- Injuries are a major source of risk for clots, especially leg injuries that result in leg immobility afterwards. The worst example of this is a leg fracture with casting. However, minor injuries also can increase the risk somewhat; this is likely a factor for hockey players as they often get hit by the puck.
- Surgery greatly increases the risk of blood clots for a period of several weeks. The risk is greater for orthopedic than general surgery, so it is a factor for athletes. In 2013, NBA Star Anderson Varejao's great season with the Cavaliers was cut short when he developed back and chest pain from a PE shortly after surgery on his quadriceps. His case proved that this condition doesn’t have to end a sports career; Varejao apparently had a finite treatment with anticoagulation and is currently playing for Golden State in the NBA playoffs.
- Like anyone else, genetics plays a role for athletes. Kimmo Timonen, four-time NHL All Star with the Philadelphia Flyers developed a leg DVT and PE in 2014. He had had less serious superficial clots (in veins just under the skin) previously, which we know is a risk factor for DVT and PE. He was found to have protein C deficiency - a genetic condition that contributes to blood clot risk by lowering the body’s ability to stop formation of clots.
- Travel: We know that long travel slightly increases the risk of clots, and pro athletes travel a lot.
- Birth control pills increase the risk of clots in women. This risk is highest in the first year of use and in women who are older when using them: risk continues until the pills are stopped.
Can athletes with clots continue to play their sport?
There are no medical guidelines on the best treatment for athletes so we customize treatment recommendations the same way we do for non-athletes. If the blood clot was limited to the arm veins or triggered by surgery, trauma or immobilization, usually 3 months of anticoagulation is adequate treatment.
If the clot occurs spontaneously, even one episode of clotting can mean a recommendation for long-term treatment with blood thinning medication. Long-term treatment is also common for people who experience clots on more than one occasion, especially if they have occurred spontaneously.

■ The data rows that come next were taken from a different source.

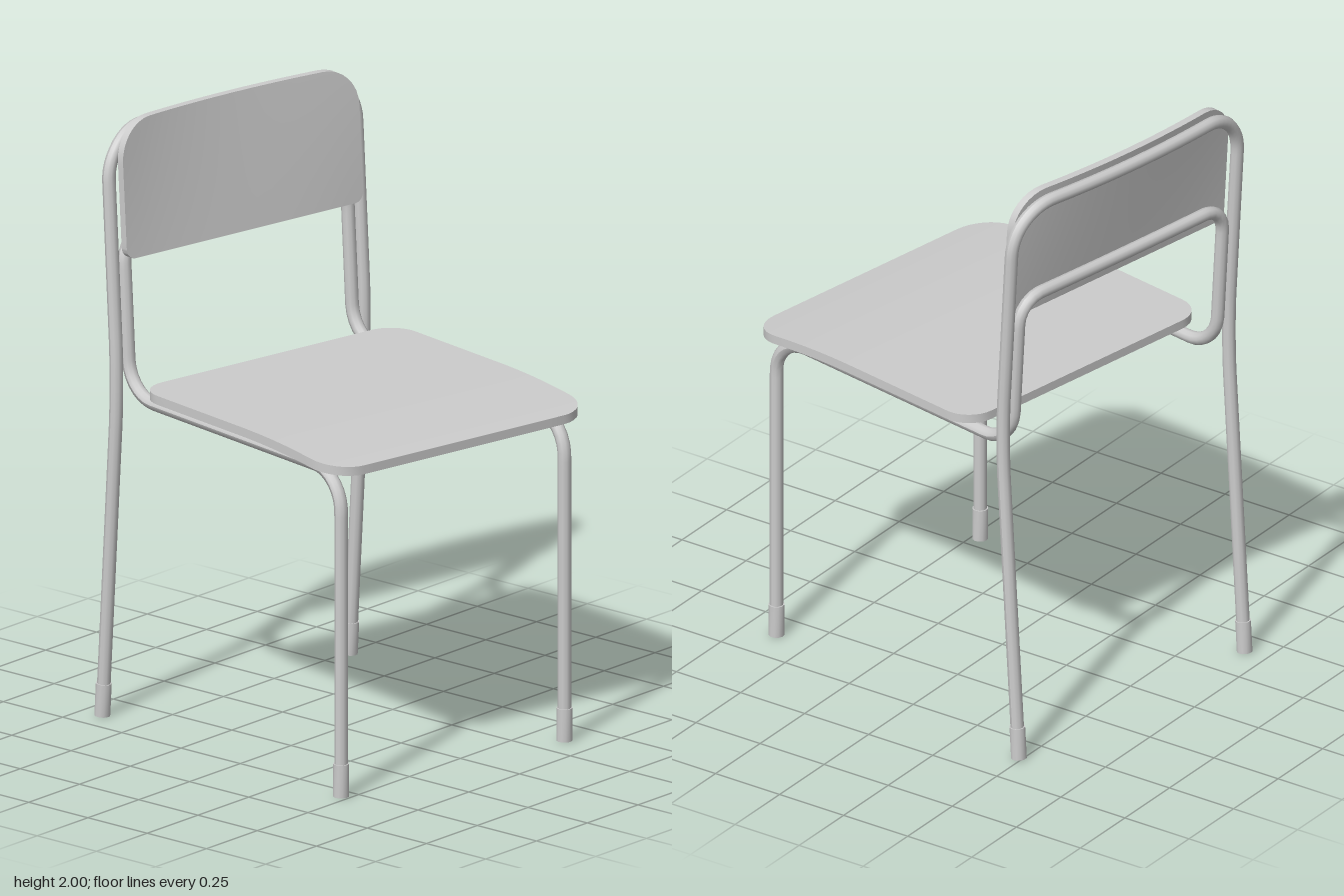
import * as THREE from 'three';
import { toCreasedNormals } from 'three/addons/utils/BufferGeometryUtils.js';

const material = new THREE.MeshStandardMaterial({ color: 0xcccccc });
const TUBE = 0.022;
const V = (x, y, z) => new THREE.Vector3(x, y, z);

// Depth of the back frame at a given height, and the backward bow of its upper part
const frameX = (y) => -0.508 - 0.0635 * (y - 1.13);
const bow = (y, z) =>
  0.035 * Math.max(0, (y - 1.55) / 0.45) * Math.max(0, 1 - (z / 0.5) ** 2);

function addMesh(group, name, geometry) {
  const mesh = new THREE.Mesh(geometry, material);
  mesh.name = name;
  group.add(mesh);
  return mesh;
}

// Bent tube through corner points [x, y, z, bendRadius]
function bentTube(corners) {
  const path = new THREE.CurvePath();
  const pts = corners.map((c) => V(c[0], c[1], c[2]));
  let last = pts[0];
  for (let i = 1; i < pts.length - 1; i++) {
    const p = pts[i], r = corners[i][3];
    const toPrev = pts[i - 1].clone().sub(p).normalize();
    const toNext = pts[i + 1].clone().sub(p).normalize();
    const a = p.clone().addScaledVector(toPrev, r);
    const b = p.clone().addScaledVector(toNext, r);
    path.add(new THREE.LineCurve3(last, a));
    // Handles of a near-circular bend
    path.add(new THREE.CubicBezierCurve3(a, a.clone().lerp(p, 0.55), b.clone().lerp(p, 0.55), b));
    last = b;
  }
  path.add(new THREE.LineCurve3(last, pts[pts.length - 1]));
  const geometry = new THREE.TubeGeometry(path, 220, TUBE, 10);
  const pos = geometry.attributes.position;
  for (let i = 0; i < pos.count; i++) {
    pos.setX(i, pos.getX(i) - bow(pos.getY(i), pos.getZ(i)));
  }
  geometry.computeVertexNormals();
  return geometry;
}

// Mirror half a tube path across z = 0
const mirrored = (half) =>
  [...half, ...half.slice().reverse().map(([x, y, z, r]) => [x, y, -z, r])];

// Rounded-corner sheet from s0 to s1; place(s, w, side) maps it into space (side 1 = face, 0 = back)
function sheet(s0, s1, halfWidth, r0, r1, place) {
  const rows = [], steps = 8, cols = 16;
  for (let i = 0; i <= steps; i++) {
    const a = (i / steps) * Math.PI / 2;
    rows.push([s0 + r0 * (1 - Math.cos(a)), halfWidth - r0 * (1 - Math.sin(a))]);
  }
  for (let i = 1; i < 12; i++) {
    rows.push([s0 + r0 + (s1 - r1 - s0 - r0) * i / 12, halfWidth]);
  }
  for (let i = 0; i <= steps; i++) {
    const a = (i / steps) * Math.PI / 2;
    rows.push([s1 - r1 * (1 - Math.sin(a)), halfWidth - r1 * (1 - Math.cos(a))]);
  }
  const n = cols + 1, loop = 2 * n, position = [], index = [];
  for (const [s, w] of rows) {
    for (let j = 0; j < loop; j++) {
      const side = j < n ? 1 : 0;
      const k = side ? j : loop - 1 - j;
      position.push(...place(s, w * (2 * k / cols - 1), side));
    }
  }
  const quad = (a, b, c, d) => index.push(a, b, c, a, c, d);
  for (let i = 0; i < rows.length - 1; i++) {
    for (let j = 0; j < loop; j++) {
      const a = i * loop + j, d = i * loop + (j + 1) % loop;
      quad(a, d, d + loop, a + loop);
    }
  }
  const end = (rows.length - 1) * loop;
  for (let j = 0; j < cols; j++) {
    const b = loop - 1 - j;
    quad(j, b, b - 1, j + 1);
    quad(end + j, end + j + 1, end + b - 1, end + b);
  }
  const geometry = new THREE.BufferGeometry();
  geometry.setAttribute('position', new THREE.Float32BufferAttribute(position, 3));
  geometry.setIndex(index);
  return toCreasedNormals(geometry, 0.6);
}

export function createModel() {
  const model = new THREE.Group();
  model.name = 'chair';
  const chair = new THREE.Group();
  chair.name = 'chairBody';
  // The chair faces +x, turned slightly
  chair.rotation.y = THREE.MathUtils.degToRad(-10);
  model.add(chair);

  // Outer hoop: back legs and top of the back
  addMesh(chair, 'backLegFrame', bentTube(mirrored([
    [-0.583, 0.02, 0.513, 0],
    [-0.508, 1.13, 0.513, 0.15],
    [frameX(1.965), 1.965, 0.513, 0.16],
  ])));

  // Inner hoop: front legs, seat rails, uprights and lower back rail
  addMesh(chair, 'frontLegFrame', bentTube(mirrored([
    [0.56, 0.02, 0.463, 0],
    [0.56, 1.087, 0.463, 0.13],
    [-0.505, 1.087, 0.463, 0.12],
    [frameX(1.62), 1.62, 0.463, 0.09],
  ])));

  // Foot caps
  for (const side of [1, -1]) {
    for (const [name, x, z, tilt] of [['frontFoot', 0.56, 0.463, 0], ['backFoot', -0.581, 0.513, -0.067]]) {
      const foot = addMesh(chair, name, toCreasedNormals(new THREE.CylinderGeometry(0.026, 0.026, 0.11, 12), 0.7));
      foot.position.set(x, 0.056, z * side);
      foot.rotation.z = tilt;
    }
  }

  // Seat: flat, dropping gently toward the front edge
  addMesh(chair, 'seat', sheet(-0.382, 0.617, 0.535, 0.1, 0.12, (s, w, side) => {
    const drop = 0.036 * Math.max(0, (s - 0.15) / 0.467) ** 2;
    return [s, 1.124 + 0.03 * side - drop, w];
  }));

  // Backrest: leans back and bows with the frame
  addMesh(chair, 'backrest', sheet(1.55, 2.0, 0.49, 0.035, 0.13, (s, w, side) =>
    [frameX(s) + TUBE + 0.026 * side - bow(s, w), s, -w]));

  return model;
}
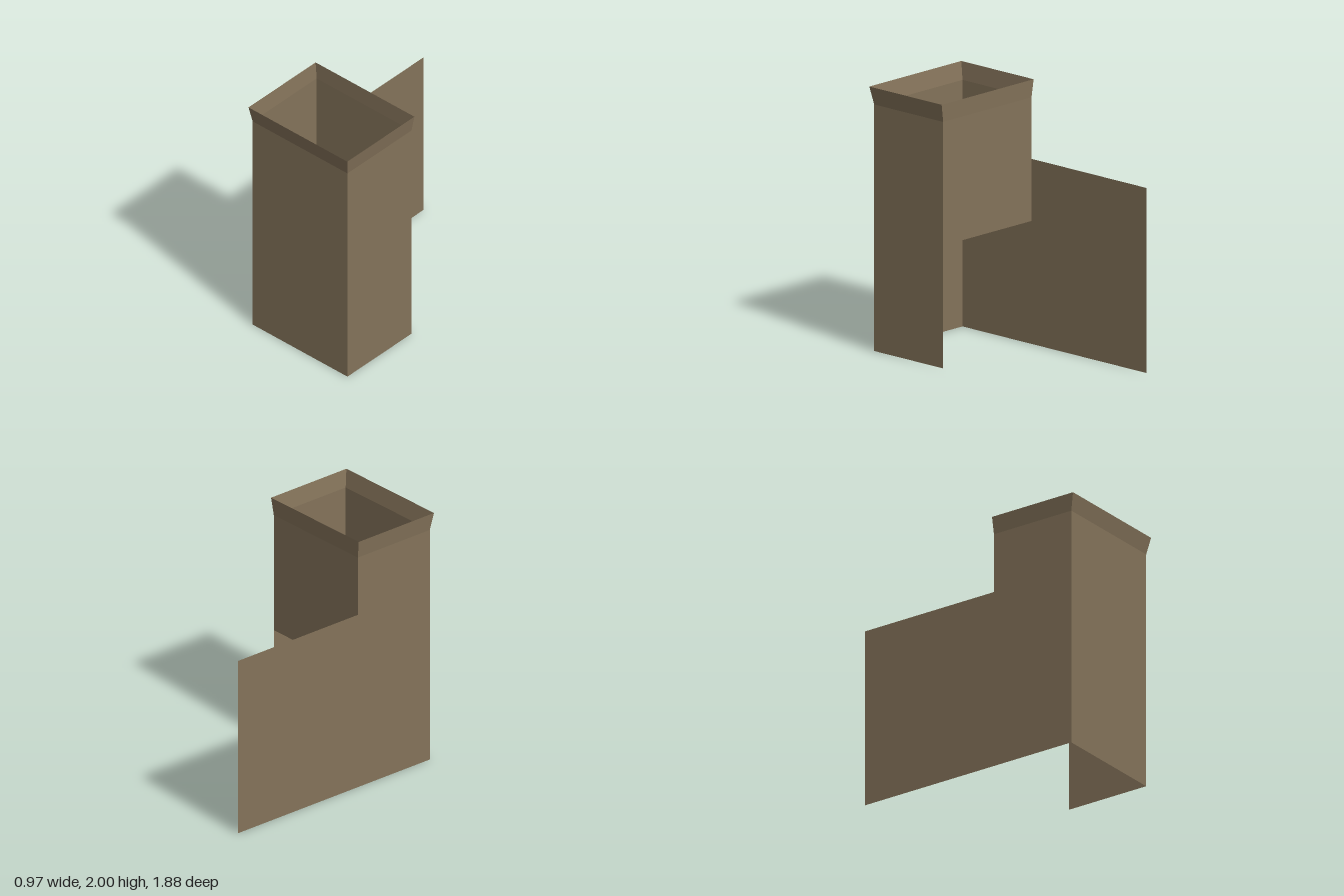
import * as THREE from 'three';

// Shaft and rim outlines
const X0 = -0.47, X1 = 0.463, ZF = 0.915, ZB = 0.219;
const NECK = 1.865, TOP = 2, WING_TOP = 1.4, BACK_BOTTOM = 0.93, WING_END = -0.942;
const RIM = { x0: -0.486, x1: 0.486, zf: 0.942, zb: 0.213 };

// Flat open sheet through a convex ring of corners
function sheet(name, corners, material) {
  const geometry = new THREE.BufferGeometry();
  geometry.setAttribute('position', new THREE.Float32BufferAttribute(corners.flat(), 3));
  const index = [];
  for (let i = 1; i < corners.length - 1; i++) index.push(0, i, i + 1);
  geometry.setIndex(index);
  geometry.computeVertexNormals();
  const mesh = new THREE.Mesh(geometry, material);
  mesh.name = name;
  return mesh;
}

export function createModel() {
  const group = new THREE.Group();
  group.name = 'shaft';
  const brown = new THREE.MeshStandardMaterial({ color: 0x84735a, side: THREE.DoubleSide });
  brown.name = 'brown';

  // Upright wall between two plan points, counter-clockwise seen from above
  const wall = (name, [ax, az], [bx, bz], y0, y1) =>
    group.add(sheet(name, [[ax, y0, az], [bx, y0, bz], [bx, y1, bz], [ax, y1, az]], brown));

  // Shaft walls; the back one stops above an opening
  const base = [[X0, ZF], [X1, ZF], [X1, ZB], [X0, ZB]];
  wall('frontWall', base[0], base[1], 0, NECK);
  wall('leftWall', base[1], base[2], 0, NECK);
  wall('backWall', base[2], base[3], BACK_BOTTOM, NECK);
  wall('rightWall', base[3], base[0], 0, NECK);

  // Low wall running back from the right side
  wall('wingWall', [X0, WING_END], base[3], 0, WING_TOP);

  // Flared rim
  const rim = [[RIM.x0, RIM.zf], [RIM.x1, RIM.zf], [RIM.x1, RIM.zb], [RIM.x0, RIM.zb]];
  ['front', 'left', 'back', 'right'].forEach((side, i) => {
    const j = (i + 1) % 4;
    group.add(sheet(side + 'Rim', [
      [base[i][0], NECK, base[i][1]], [base[j][0], NECK, base[j][1]],
      [rim[j][0], TOP, rim[j][1]], [rim[i][0], TOP, rim[i][1]],
    ], brown));
  });
  return group;
}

For professional athletes, this might mean the end of their career, although every sport is different. Golf, for example, doesn’t have the risk of injury that hockey does, so being on a blood thinner would not be a problem. For those playing sports with more contact, anticoagulation medication can be a problem due to risks of bleeding with injury. In this case other treatments are sometimes appropriate, like low dose aspirin and low dose blood thinning, so depending on the potential for injury with the sport, advice to the athlete can be customized. There are also some blood thinning medications that don’t build up over time in the body, so taking them at certain times of the day might allow sports participation; Jed Ortmeyer played in the NHL for 6 years doing this.
In the end, venous blood clots are the third leading vascular diagnosis in adults. So all of us need to be more aware. Key issues for athletes require custom advice from experts in treating these clots.
Link to the UVM Medical Center blog post here.